Stored entries:
# # #

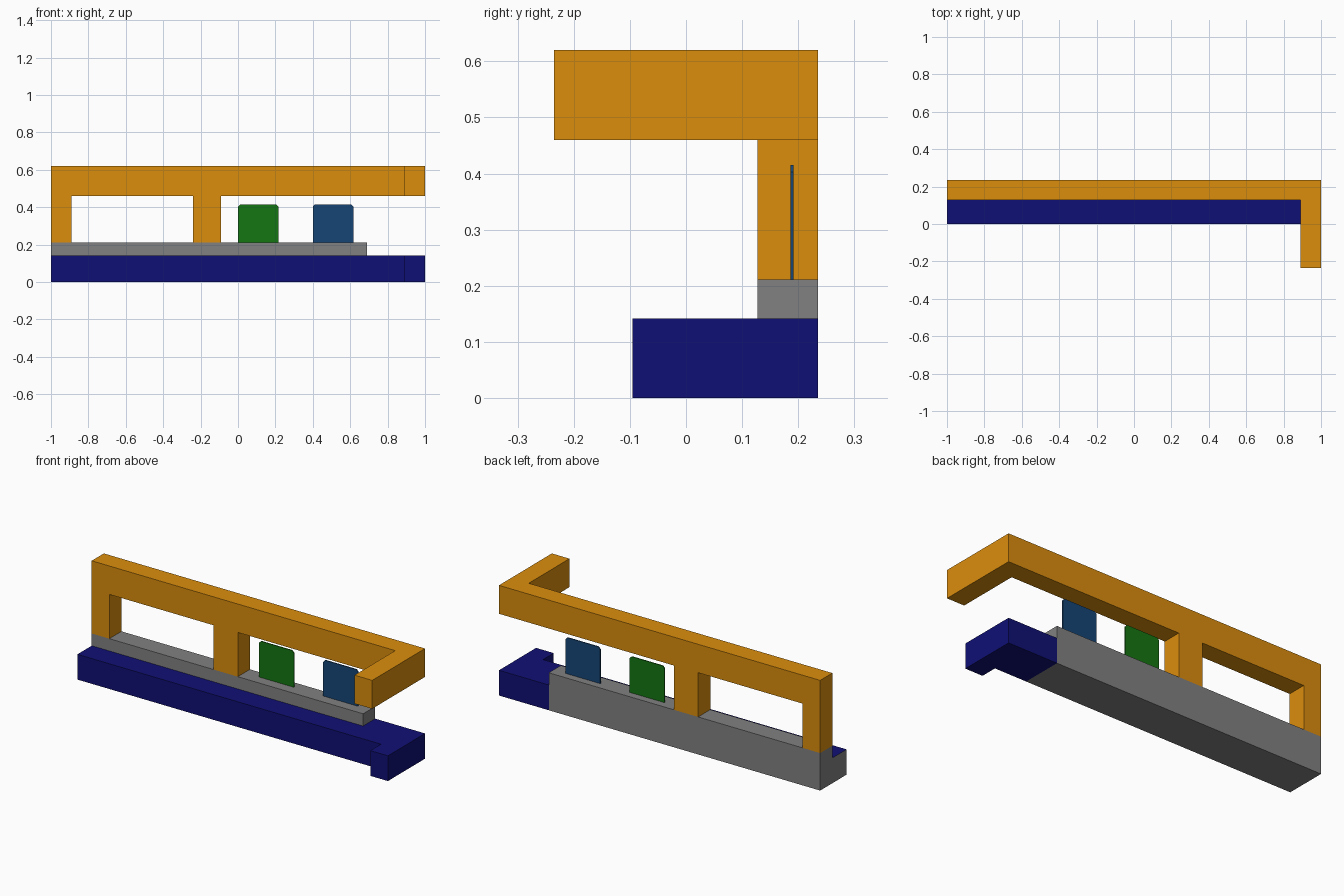
import bpy, bmesh
from mathutils import Vector

if "Cube" in bpy.data.objects:
    bpy.data.objects.remove(bpy.data.objects["Cube"])


def material(name, rgb):
    m = bpy.data.materials.new(name)
    m.diffuse_color = (*rgb, 1)
    m.use_nodes = True
    m.node_tree.nodes["Principled BSDF"].inputs["Base Color"].default_value = m.diffuse_color
    return m


ORANGE = material("orange", (0.71, 0.27, 0.004))
NAVY = material("navy", (0.005, 0.005, 0.18))
GREEN = material("green", (0.007, 0.18, 0.006))
BLUE = material("blue", (0.008, 0.06, 0.18))
GREY = material("grey", (0.22, 0.22, 0.22))


def prism(name, points, axis, lo, hi, mat):
    """Extrude a 2D outline along an axis; outline holds the other two coordinates."""
    bm = bmesh.new()

    def place(p):
        c = list(p)
        c.insert(axis, lo)
        return Vector(c)

    face = bm.faces.new([bm.verts.new(place(p)) for p in points])
    ext = bmesh.ops.extrude_face_region(bm, geom=[face])
    step = Vector((0, 0, 0))
    step[axis] = hi - lo
    bmesh.ops.translate(bm, vec=step, verts=[v for v in ext["geom"] if isinstance(v, bmesh.types.BMVert)])
    bmesh.ops.recalc_face_normals(bm, faces=bm.faces)
    me = bpy.data.meshes.new(name)
    bm.to_mesh(me)
    bm.free()
    me.materials.append(mat)
    ob = bpy.data.objects.new(name, me)
    bpy.context.collection.objects.link(ob)
    return ob


BACK, WALL, FRONT = 0.235, 0.127, 0.0
LOW, SILL, RAIL, TOP = 0.142, 0.211, 0.46, 0.62
ARM, END = 0.89, 0.69

# Stepped grey base with navy front and ledge
base = prism("stepped_base",
             [(FRONT, 0), (BACK, 0), (BACK, SILL), (WALL, SILL), (WALL, LOW), (FRONT, LOW)],
             0, -1, END, GREY)
base.data.materials.append(NAVY)
for f in base.data.polygons:
    on_ledge = f.normal.z > 0.9 and f.center.z < LOW + 0.01
    if on_ledge or (f.normal.y < -0.9 and f.center.z < LOW):
        f.material_index = 1

# Navy corner end with its short return arm
prism("base_corner",
      [(END, FRONT), (ARM, FRONT), (ARM, -0.095), (1, -0.095), (1, BACK), (END, BACK)],
      2, 0, LOW, NAVY)

# Orange top rail with long return arm
prism("top_rail",
      [(-1, WALL), (ARM, WALL), (ARM, -BACK), (1, -BACK), (1, BACK), (-1, BACK)],
      2, RAIL, TOP, ORANGE)

# Orange posts
for name, x0, x1 in (("end_post", -1, -0.89), ("middle_post", -0.24, -0.09)):
    prism(name, [(x0, WALL), (x1, WALL), (x1, BACK), (x0, BACK)], 2, SILL, RAIL, ORANGE)

# Thin upright panels with clipped top corners
for name, x0, mat in (("green_panel", 0.0, GREEN), ("blue_panel", 0.4, BLUE)):
    x1, z, c = x0 + 0.217, 0.415, 0.012
    prism(name, [(x0, SILL), (x1, SILL), (x1, z - c), (x1 - c, z), (x0 + c, z), (x0, z - c)],
          1, 0.186, 0.192, mat)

# # #

WHAT IS REQUIRED:
For this exercise, copy the entries above exactly and skip any picture.

OUTPUT:
import bpy, bmesh
from mathutils import Vector

if "Cube" in bpy.data.objects:
    bpy.data.objects.remove(bpy.data.objects["Cube"])


def material(name, rgb):
    m = bpy.data.materials.new(name)
    m.diffuse_color = (*rgb, 1)
    m.use_nodes = True
    m.node_tree.nodes["Principled BSDF"].inputs["Base Color"].default_value = m.diffuse_color
    return m


ORANGE = material("orange", (0.71, 0.27, 0.004))
NAVY = material("navy", (0.005, 0.005, 0.18))
GREEN = material("green", (0.007, 0.18, 0.006))
BLUE = material("blue", (0.008, 0.06, 0.18))
GREY = material("grey", (0.22, 0.22, 0.22))


def prism(name, points, axis, lo, hi, mat):
    """Extrude a 2D outline along an axis; outline holds the other two coordinates."""
    bm = bmesh.new()

    def place(p):
        c = list(p)
        c.insert(axis, lo)
        return Vector(c)

    face = bm.faces.new([bm.verts.new(place(p)) for p in points])
    ext = bmesh.ops.extrude_face_region(bm, geom=[face])
    step = Vector((0, 0, 0))
    step[axis] = hi - lo
    bmesh.ops.translate(bm, vec=step, verts=[v for v in ext["geom"] if isinstance(v, bmesh.types.BMVert)])
    bmesh.ops.recalc_face_normals(bm, faces=bm.faces)
    me = bpy.data.meshes.new(name)
    bm.to_mesh(me)
    bm.free()
    me.materials.append(mat)
    ob = bpy.data.objects.new(name, me)
    bpy.context.collection.objects.link(ob)
    return ob


BACK, WALL, FRONT = 0.235, 0.127, 0.0
LOW, SILL, RAIL, TOP = 0.142, 0.211, 0.46, 0.62
ARM, END = 0.89, 0.69

# Stepped grey base with navy front and ledge
base = prism("stepped_base",
             [(FRONT, 0), (BACK, 0), (BACK, SILL), (WALL, SILL), (WALL, LOW), (FRONT, LOW)],
             0, -1, END, GREY)
base.data.materials.append(NAVY)
for f in base.data.polygons:
    on_ledge = f.normal.z > 0.9 and f.center.z < LOW + 0.01
    if on_ledge or (f.normal.y < -0.9 and f.center.z < LOW):
        f.material_index = 1

# Navy corner end with its short return arm
prism("base_corner",
      [(END, FRONT), (ARM, FRONT), (ARM, -0.095), (1, -0.095), (1, BACK), (END, BACK)],
      2, 0, LOW, NAVY)

# Orange top rail with long return arm
prism("top_rail",
      [(-1, WALL), (ARM, WALL), (ARM, -BACK), (1, -BACK), (1, BACK), (-1, BACK)],
      2, RAIL, TOP, ORANGE)

# Orange posts
for name, x0, x1 in (("end_post", -1, -0.89), ("middle_post", -0.24, -0.09)):
    prism(name, [(x0, WALL), (x1, WALL), (x1, BACK), (x0, BACK)], 2, SILL, RAIL, ORANGE)

# Thin upright panels with clipped top corners
for name, x0, mat in (("green_panel", 0.0, GREEN), ("blue_panel", 0.4, BLUE)):
    x1, z, c = x0 + 0.217, 0.415, 0.012
    prism(name, [(x0, SILL), (x1, SILL), (x1, z - c), (x1 - c, z), (x0 + c, z), (x0, z - c)],
          1, 0.186, 0.192, mat)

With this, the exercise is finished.